WHAT TO DO:
The copy you give must match the lines from the top of the data through the line containing "shader = next(n" exactly, and it must hold no pictures.

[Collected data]
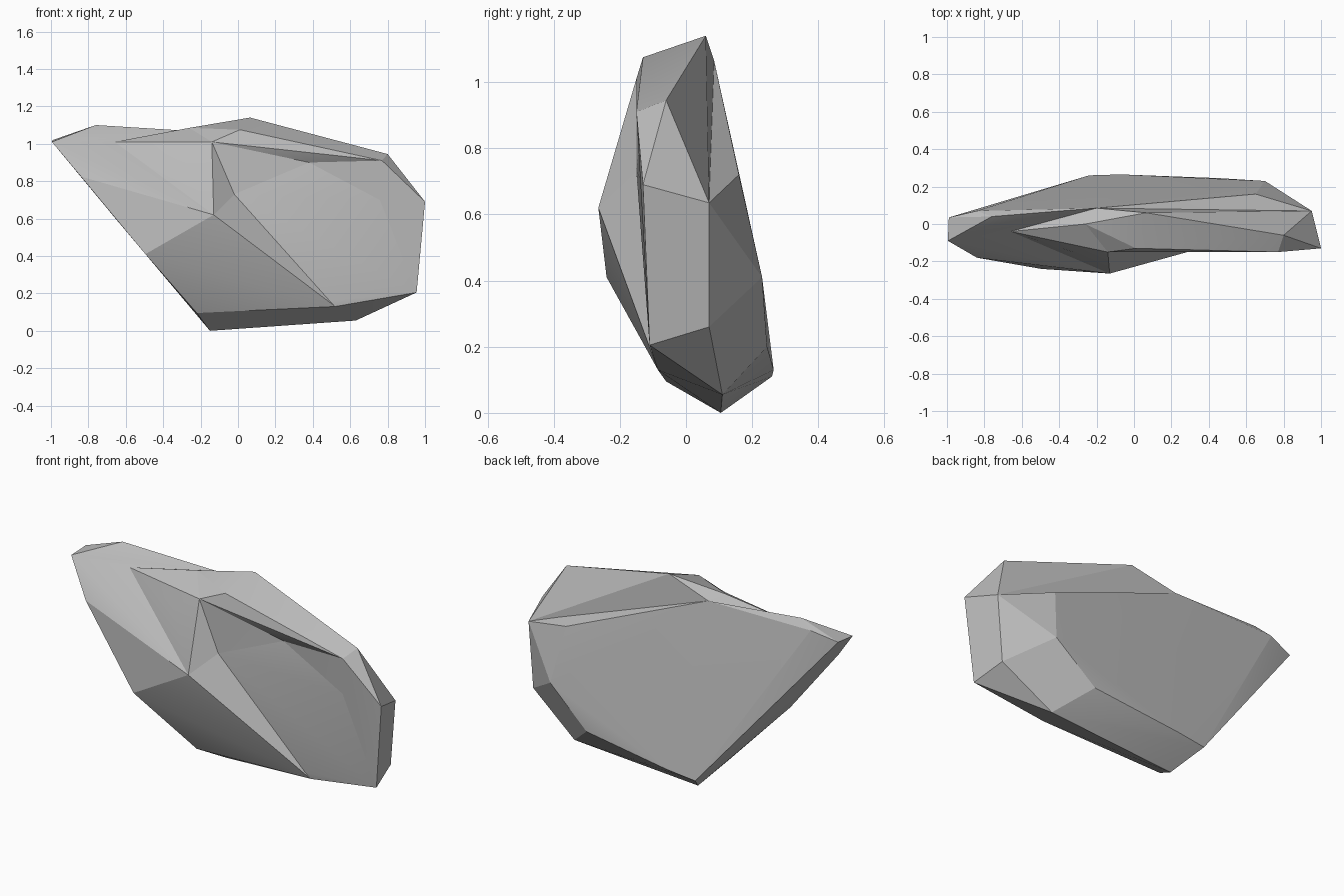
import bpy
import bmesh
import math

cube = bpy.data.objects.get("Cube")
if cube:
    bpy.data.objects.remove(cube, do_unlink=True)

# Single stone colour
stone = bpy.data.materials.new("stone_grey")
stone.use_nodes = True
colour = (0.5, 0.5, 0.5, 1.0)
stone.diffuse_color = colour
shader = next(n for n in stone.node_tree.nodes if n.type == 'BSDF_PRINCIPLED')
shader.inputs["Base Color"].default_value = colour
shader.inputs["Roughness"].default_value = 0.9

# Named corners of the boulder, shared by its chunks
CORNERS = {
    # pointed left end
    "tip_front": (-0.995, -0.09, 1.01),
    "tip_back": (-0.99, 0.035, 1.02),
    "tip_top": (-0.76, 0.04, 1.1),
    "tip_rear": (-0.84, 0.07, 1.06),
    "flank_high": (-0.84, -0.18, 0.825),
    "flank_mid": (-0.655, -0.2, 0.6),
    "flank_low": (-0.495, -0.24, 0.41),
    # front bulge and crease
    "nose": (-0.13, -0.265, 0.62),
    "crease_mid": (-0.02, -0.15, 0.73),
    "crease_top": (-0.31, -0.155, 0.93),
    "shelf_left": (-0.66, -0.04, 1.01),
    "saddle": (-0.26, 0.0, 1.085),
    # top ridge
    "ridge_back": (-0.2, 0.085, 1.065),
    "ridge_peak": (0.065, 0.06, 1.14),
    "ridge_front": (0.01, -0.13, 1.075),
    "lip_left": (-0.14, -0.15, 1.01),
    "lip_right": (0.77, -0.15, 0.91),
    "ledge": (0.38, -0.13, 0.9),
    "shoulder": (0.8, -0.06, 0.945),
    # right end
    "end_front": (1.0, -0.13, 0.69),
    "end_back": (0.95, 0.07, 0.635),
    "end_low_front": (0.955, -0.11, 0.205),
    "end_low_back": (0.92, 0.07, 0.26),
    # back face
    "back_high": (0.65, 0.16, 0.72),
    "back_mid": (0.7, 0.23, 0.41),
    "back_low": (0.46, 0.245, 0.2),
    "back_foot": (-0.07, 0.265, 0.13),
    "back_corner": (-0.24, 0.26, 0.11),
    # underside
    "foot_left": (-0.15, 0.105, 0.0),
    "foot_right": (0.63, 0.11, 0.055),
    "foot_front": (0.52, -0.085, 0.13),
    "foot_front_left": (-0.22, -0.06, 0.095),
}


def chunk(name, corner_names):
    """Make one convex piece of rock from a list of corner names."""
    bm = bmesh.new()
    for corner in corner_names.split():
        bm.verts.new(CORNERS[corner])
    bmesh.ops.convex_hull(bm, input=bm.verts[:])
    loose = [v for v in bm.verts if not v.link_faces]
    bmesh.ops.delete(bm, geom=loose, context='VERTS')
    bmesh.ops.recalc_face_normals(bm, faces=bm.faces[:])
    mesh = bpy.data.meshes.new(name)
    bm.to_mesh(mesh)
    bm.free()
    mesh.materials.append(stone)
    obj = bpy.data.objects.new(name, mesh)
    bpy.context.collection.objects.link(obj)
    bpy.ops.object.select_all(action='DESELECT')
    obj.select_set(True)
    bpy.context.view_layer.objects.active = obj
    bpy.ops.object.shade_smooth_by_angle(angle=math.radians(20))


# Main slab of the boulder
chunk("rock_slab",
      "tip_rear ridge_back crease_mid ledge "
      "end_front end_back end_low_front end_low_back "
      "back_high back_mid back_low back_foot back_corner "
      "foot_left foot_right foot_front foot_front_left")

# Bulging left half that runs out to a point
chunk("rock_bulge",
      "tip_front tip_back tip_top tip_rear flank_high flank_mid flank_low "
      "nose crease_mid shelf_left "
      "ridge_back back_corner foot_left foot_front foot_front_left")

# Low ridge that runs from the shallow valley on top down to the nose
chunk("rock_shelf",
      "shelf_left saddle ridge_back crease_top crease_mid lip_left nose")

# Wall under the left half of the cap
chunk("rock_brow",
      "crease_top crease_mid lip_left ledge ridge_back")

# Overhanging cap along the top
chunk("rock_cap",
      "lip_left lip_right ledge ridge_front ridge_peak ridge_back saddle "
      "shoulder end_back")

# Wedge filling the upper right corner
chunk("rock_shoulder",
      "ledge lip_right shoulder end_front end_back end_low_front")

OUTPUT BELOW:
import bpy
import bmesh
import math

cube = bpy.data.objects.get("Cube")
if cube:
    bpy.data.objects.remove(cube, do_unlink=True)

# Single stone colour
stone = bpy.data.materials.new("stone_grey")
stone.use_nodes = True
colour = (0.5, 0.5, 0.5, 1.0)
stone.diffuse_color = colour
shader = next(n for n in stone.node_tree.nodes if n.type == 'BSDF_PRINCIPLED')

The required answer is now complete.